I flip the page on my journal, still not satisfied with how the processing of this question is going. For such a quandary, there surely is no easy answer. For all sin is the practice of ignoring God, and all of us have been guilty.
Some of us just hide it better than others.
Were it not for grace, any of us could be included in the above bullet list. The giving of grace seems so easy for Almighty God who loves unconditionally. Yet it did cost the life of his Son. No easy road there.
And I admit I am still learning how to receive and gift this same costly grace.
What will it cost me to release my stereotypes of these people who choose evil? Will it be to remember that trauma often begets trauma, that evil can multiply through the generations? That people who are raised without knowing the love of God will therefore act like satan?
When did it become my responsibility to judge another? Never. Not even when it became personal to my family, to my soul.
For if Christ died for me, he also died for these others who choose to ignore his grace. And his infinite patience is somehow allowing them the time to make another choice, to open their souls to his healing grace.
It is in the patience of the timing that I am stuck. When, God, when?
So although I find no answers, I will choose to live each day trusting the One who knows not only the answers but all the relatable questions.
And I will embrace the backward living suggested by Father Richard Rohr. That instead of trying to think my way into a new way of living, I should instead live myself into a new way of thinking.
Have mercy on us, oh God.
©2022 RJ Thesman – All Rights Reserved
Uploading Faith addresses such reflective questions, especially for those who seek answers.
Powerful!

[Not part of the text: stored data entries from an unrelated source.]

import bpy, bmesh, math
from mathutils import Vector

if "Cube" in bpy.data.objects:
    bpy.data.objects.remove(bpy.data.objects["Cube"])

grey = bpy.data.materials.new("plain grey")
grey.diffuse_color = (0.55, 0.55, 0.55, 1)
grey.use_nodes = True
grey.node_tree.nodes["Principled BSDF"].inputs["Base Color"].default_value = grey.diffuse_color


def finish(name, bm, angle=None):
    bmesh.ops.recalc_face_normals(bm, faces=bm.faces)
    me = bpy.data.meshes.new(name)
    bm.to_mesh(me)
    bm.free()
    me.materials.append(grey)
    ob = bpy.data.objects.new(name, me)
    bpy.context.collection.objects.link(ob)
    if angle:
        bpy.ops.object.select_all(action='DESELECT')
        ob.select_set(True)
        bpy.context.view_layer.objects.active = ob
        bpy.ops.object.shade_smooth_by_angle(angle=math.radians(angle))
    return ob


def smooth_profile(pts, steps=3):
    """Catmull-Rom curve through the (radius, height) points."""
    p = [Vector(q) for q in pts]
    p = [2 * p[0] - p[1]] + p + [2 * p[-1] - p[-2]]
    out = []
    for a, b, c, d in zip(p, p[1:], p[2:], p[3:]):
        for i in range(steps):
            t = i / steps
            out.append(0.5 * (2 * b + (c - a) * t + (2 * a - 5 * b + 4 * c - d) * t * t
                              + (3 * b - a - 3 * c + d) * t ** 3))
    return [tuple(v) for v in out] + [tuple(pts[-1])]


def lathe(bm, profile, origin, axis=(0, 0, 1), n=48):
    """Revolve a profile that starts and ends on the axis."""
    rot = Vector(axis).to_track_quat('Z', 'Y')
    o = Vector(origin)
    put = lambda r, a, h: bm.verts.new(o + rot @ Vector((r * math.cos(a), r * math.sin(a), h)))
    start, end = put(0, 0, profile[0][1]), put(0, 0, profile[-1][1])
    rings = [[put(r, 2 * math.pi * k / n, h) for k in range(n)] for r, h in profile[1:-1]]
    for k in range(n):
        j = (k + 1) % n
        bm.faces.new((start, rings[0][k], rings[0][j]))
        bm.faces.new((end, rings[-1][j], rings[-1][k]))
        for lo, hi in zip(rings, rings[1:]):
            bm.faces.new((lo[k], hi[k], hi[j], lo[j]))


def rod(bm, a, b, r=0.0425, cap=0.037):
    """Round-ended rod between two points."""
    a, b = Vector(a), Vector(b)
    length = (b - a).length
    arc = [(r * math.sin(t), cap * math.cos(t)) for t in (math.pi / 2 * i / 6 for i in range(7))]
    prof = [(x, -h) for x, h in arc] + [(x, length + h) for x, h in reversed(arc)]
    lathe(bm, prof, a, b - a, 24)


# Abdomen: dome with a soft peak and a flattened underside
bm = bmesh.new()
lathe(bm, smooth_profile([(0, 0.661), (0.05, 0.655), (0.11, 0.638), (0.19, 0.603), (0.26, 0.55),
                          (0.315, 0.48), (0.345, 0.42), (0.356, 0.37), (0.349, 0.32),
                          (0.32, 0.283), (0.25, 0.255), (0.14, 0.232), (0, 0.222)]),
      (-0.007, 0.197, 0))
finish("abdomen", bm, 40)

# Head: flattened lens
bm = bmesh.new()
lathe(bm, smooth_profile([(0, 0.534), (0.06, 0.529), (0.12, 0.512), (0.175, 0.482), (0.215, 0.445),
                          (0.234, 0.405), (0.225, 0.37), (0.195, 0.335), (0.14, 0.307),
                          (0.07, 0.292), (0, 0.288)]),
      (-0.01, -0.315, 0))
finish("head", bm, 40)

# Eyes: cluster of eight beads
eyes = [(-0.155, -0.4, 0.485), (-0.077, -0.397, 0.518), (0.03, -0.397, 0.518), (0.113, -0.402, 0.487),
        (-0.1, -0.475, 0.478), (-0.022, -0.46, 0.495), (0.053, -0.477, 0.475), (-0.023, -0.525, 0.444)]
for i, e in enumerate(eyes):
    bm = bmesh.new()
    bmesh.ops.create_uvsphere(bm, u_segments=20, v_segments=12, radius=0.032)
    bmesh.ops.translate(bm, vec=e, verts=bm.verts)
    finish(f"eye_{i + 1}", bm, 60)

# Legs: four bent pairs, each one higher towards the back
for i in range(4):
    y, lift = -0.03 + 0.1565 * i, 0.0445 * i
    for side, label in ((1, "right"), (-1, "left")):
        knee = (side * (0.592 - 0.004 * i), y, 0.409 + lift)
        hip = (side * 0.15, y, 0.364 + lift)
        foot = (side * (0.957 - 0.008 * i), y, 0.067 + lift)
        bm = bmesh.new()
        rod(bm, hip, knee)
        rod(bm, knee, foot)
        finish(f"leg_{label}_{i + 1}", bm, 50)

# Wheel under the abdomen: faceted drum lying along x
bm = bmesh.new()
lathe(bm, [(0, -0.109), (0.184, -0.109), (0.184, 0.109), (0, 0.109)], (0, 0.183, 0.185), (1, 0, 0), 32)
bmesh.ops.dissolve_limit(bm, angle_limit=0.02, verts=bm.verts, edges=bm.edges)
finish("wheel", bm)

Thank you for the reminder for every time I feel self-righteous. Thank you, Lord!
Thanks for the comment, Janet!
Stirring reflections, indeed. Thank you.